▼
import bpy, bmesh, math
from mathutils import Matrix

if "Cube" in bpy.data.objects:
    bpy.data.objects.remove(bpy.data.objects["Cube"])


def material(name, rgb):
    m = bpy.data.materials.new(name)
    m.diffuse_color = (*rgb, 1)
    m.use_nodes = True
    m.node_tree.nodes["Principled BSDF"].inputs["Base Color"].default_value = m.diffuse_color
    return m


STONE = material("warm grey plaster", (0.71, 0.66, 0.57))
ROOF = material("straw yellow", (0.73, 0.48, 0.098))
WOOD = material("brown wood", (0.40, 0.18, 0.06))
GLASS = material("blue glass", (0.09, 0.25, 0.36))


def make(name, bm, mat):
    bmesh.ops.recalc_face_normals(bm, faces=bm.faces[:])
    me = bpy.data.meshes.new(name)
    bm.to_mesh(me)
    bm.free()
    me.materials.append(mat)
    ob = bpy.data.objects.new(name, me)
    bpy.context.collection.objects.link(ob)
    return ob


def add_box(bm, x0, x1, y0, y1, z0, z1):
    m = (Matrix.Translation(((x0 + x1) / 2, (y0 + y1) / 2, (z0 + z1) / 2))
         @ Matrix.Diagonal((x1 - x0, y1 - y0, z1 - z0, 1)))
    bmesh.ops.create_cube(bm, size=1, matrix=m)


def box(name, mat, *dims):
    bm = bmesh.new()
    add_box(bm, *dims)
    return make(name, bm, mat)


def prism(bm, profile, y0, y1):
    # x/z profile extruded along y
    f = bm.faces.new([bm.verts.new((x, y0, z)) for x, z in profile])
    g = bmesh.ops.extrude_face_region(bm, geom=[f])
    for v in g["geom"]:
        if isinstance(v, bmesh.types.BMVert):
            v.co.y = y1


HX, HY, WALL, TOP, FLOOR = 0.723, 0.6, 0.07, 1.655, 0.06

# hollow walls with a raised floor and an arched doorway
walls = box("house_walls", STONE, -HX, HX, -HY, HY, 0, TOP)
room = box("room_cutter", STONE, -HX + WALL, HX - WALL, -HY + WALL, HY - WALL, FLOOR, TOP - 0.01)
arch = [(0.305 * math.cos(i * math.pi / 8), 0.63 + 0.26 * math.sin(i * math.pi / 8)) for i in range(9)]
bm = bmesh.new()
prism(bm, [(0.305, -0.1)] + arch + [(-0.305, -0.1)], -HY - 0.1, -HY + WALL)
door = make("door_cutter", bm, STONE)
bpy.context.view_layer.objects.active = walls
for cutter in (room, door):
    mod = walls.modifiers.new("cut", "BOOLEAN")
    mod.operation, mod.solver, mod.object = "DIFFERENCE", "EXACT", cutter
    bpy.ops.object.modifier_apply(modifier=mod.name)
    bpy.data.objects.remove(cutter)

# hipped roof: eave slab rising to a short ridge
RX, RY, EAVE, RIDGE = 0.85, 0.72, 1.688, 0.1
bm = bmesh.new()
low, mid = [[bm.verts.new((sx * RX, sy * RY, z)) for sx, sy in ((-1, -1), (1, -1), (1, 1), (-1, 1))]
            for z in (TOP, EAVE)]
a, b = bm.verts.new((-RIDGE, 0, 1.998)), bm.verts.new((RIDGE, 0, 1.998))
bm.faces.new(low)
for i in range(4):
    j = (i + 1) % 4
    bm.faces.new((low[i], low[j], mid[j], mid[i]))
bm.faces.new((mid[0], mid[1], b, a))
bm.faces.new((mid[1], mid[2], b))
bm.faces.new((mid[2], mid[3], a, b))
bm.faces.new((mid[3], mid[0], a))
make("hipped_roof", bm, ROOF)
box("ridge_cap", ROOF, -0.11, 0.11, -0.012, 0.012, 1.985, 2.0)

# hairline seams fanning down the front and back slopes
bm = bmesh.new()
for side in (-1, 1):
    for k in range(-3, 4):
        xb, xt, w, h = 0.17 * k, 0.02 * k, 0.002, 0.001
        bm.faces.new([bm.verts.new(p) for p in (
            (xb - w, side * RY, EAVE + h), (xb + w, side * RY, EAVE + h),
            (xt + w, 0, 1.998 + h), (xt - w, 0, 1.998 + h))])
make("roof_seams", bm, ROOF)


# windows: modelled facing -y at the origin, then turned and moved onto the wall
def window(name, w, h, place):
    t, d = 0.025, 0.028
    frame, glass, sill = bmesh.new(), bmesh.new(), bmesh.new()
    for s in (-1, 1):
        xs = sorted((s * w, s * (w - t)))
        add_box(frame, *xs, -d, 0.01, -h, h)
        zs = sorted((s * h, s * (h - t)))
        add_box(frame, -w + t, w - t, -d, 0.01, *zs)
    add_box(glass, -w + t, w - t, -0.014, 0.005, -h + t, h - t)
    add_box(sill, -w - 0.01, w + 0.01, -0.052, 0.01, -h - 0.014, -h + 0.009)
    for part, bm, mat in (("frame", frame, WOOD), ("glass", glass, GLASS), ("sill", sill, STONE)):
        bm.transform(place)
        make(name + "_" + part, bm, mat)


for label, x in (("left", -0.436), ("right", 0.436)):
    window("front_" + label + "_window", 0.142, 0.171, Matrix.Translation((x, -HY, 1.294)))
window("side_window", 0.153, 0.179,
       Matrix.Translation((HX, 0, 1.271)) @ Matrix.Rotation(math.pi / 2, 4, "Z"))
▲
--- Description of the task ---
Repeat the data verbatim.

--- Exercise response ---
import bpy, bmesh, math
from mathutils import Matrix

if "Cube" in bpy.data.objects:
    bpy.data.objects.remove(bpy.data.objects["Cube"])


def material(name, rgb):
    m = bpy.data.materials.new(name)
    m.diffuse_color = (*rgb, 1)
    m.use_nodes = True
    m.node_tree.nodes["Principled BSDF"].inputs["Base Color"].default_value = m.diffuse_color
    return m


STONE = material("warm grey plaster", (0.71, 0.66, 0.57))
ROOF = material("straw yellow", (0.73, 0.48, 0.098))
WOOD = material("brown wood", (0.40, 0.18, 0.06))
GLASS = material("blue glass", (0.09, 0.25, 0.36))


def make(name, bm, mat):
    bmesh.ops.recalc_face_normals(bm, faces=bm.faces[:])
    me = bpy.data.meshes.new(name)
    bm.to_mesh(me)
    bm.free()
    me.materials.append(mat)
    ob = bpy.data.objects.new(name, me)
    bpy.context.collection.objects.link(ob)
    return ob


def add_box(bm, x0, x1, y0, y1, z0, z1):
    m = (Matrix.Translation(((x0 + x1) / 2, (y0 + y1) / 2, (z0 + z1) / 2))
         @ Matrix.Diagonal((x1 - x0, y1 - y0, z1 - z0, 1)))
    bmesh.ops.create_cube(bm, size=1, matrix=m)


def box(name, mat, *dims):
    bm = bmesh.new()
    add_box(bm, *dims)
    return make(name, bm, mat)


def prism(bm, profile, y0, y1):
    # x/z profile extruded along y
    f = bm.faces.new([bm.verts.new((x, y0, z)) for x, z in profile])
    g = bmesh.ops.extrude_face_region(bm, geom=[f])
    for v in g["geom"]:
        if isinstance(v, bmesh.types.BMVert):
            v.co.y = y1


HX, HY, WALL, TOP, FLOOR = 0.723, 0.6, 0.07, 1.655, 0.06

# hollow walls with a raised floor and an arched doorway
walls = box("house_walls", STONE, -HX, HX, -HY, HY, 0, TOP)
room = box("room_cutter", STONE, -HX + WALL, HX - WALL, -HY + WALL, HY - WALL, FLOOR, TOP - 0.01)
arch = [(0.305 * math.cos(i * math.pi / 8), 0.63 + 0.26 * math.sin(i * math.pi / 8)) for i in range(9)]
bm = bmesh.new()
prism(bm, [(0.305, -0.1)] + arch + [(-0.305, -0.1)], -HY - 0.1, -HY + WALL)
door = make("door_cutter", bm, STONE)
bpy.context.view_layer.objects.active = walls
for cutter in (room, door):
    mod = walls.modifiers.new("cut", "BOOLEAN")
    mod.operation, mod.solver, mod.object = "DIFFERENCE", "EXACT", cutter
    bpy.ops.object.modifier_apply(modifier=mod.name)
    bpy.data.objects.remove(cutter)

# hipped roof: eave slab rising to a short ridge
RX, RY, EAVE, RIDGE = 0.85, 0.72, 1.688, 0.1
bm = bmesh.new()
low, mid = [[bm.verts.new((sx * RX, sy * RY, z)) for sx, sy in ((-1, -1), (1, -1), (1, 1), (-1, 1))]
            for z in (TOP, EAVE)]
a, b = bm.verts.new((-RIDGE, 0, 1.998)), bm.verts.new((RIDGE, 0, 1.998))
bm.faces.new(low)
for i in range(4):
    j = (i + 1) % 4
    bm.faces.new((low[i], low[j], mid[j], mid[i]))
bm.faces.new((mid[0], mid[1], b, a))
bm.faces.new((mid[1], mid[2], b))
bm.faces.new((mid[2], mid[3], a, b))
bm.faces.new((mid[3], mid[0], a))
make("hipped_roof", bm, ROOF)
box("ridge_cap", ROOF, -0.11, 0.11, -0.012, 0.012, 1.985, 2.0)

# hairline seams fanning down the front and back slopes
bm = bmesh.new()
for side in (-1, 1):
    for k in range(-3, 4):
        xb, xt, w, h = 0.17 * k, 0.02 * k, 0.002, 0.001
        bm.faces.new([bm.verts.new(p) for p in (
            (xb - w, side * RY, EAVE + h), (xb + w, side * RY, EAVE + h),
            (xt + w, 0, 1.998 + h), (xt - w, 0, 1.998 + h))])
make("roof_seams", bm, ROOF)


# windows: modelled facing -y at the origin, then turned and moved onto the wall
def window(name, w, h, place):
    t, d = 0.025, 0.028
    frame, glass, sill = bmesh.new(), bmesh.new(), bmesh.new()
    for s in (-1, 1):
        xs = sorted((s * w, s * (w - t)))
        add_box(frame, *xs, -d, 0.01, -h, h)
        zs = sorted((s * h, s * (h - t)))
        add_box(frame, -w + t, w - t, -d, 0.01, *zs)
    add_box(glass, -w + t, w - t, -0.014, 0.005, -h + t, h - t)
    add_box(sill, -w - 0.01, w + 0.01, -0.052, 0.01, -h - 0.014, -h + 0.009)
    for part, bm, mat in (("frame", frame, WOOD), ("glass", glass, GLASS), ("sill", sill, STONE)):
        bm.transform(place)
        make(name + "_" + part, bm, mat)


for label, x in (("left", -0.436), ("right", 0.436)):
    window("front_" + label + "_window", 0.142, 0.171, Matrix.Translation((x, -HY, 1.294)))
window("side_window", 0.153, 0.179,
       Matrix.Translation((HX, 0, 1.271)) @ Matrix.Rotation(math.pi / 2, 4, "Z"))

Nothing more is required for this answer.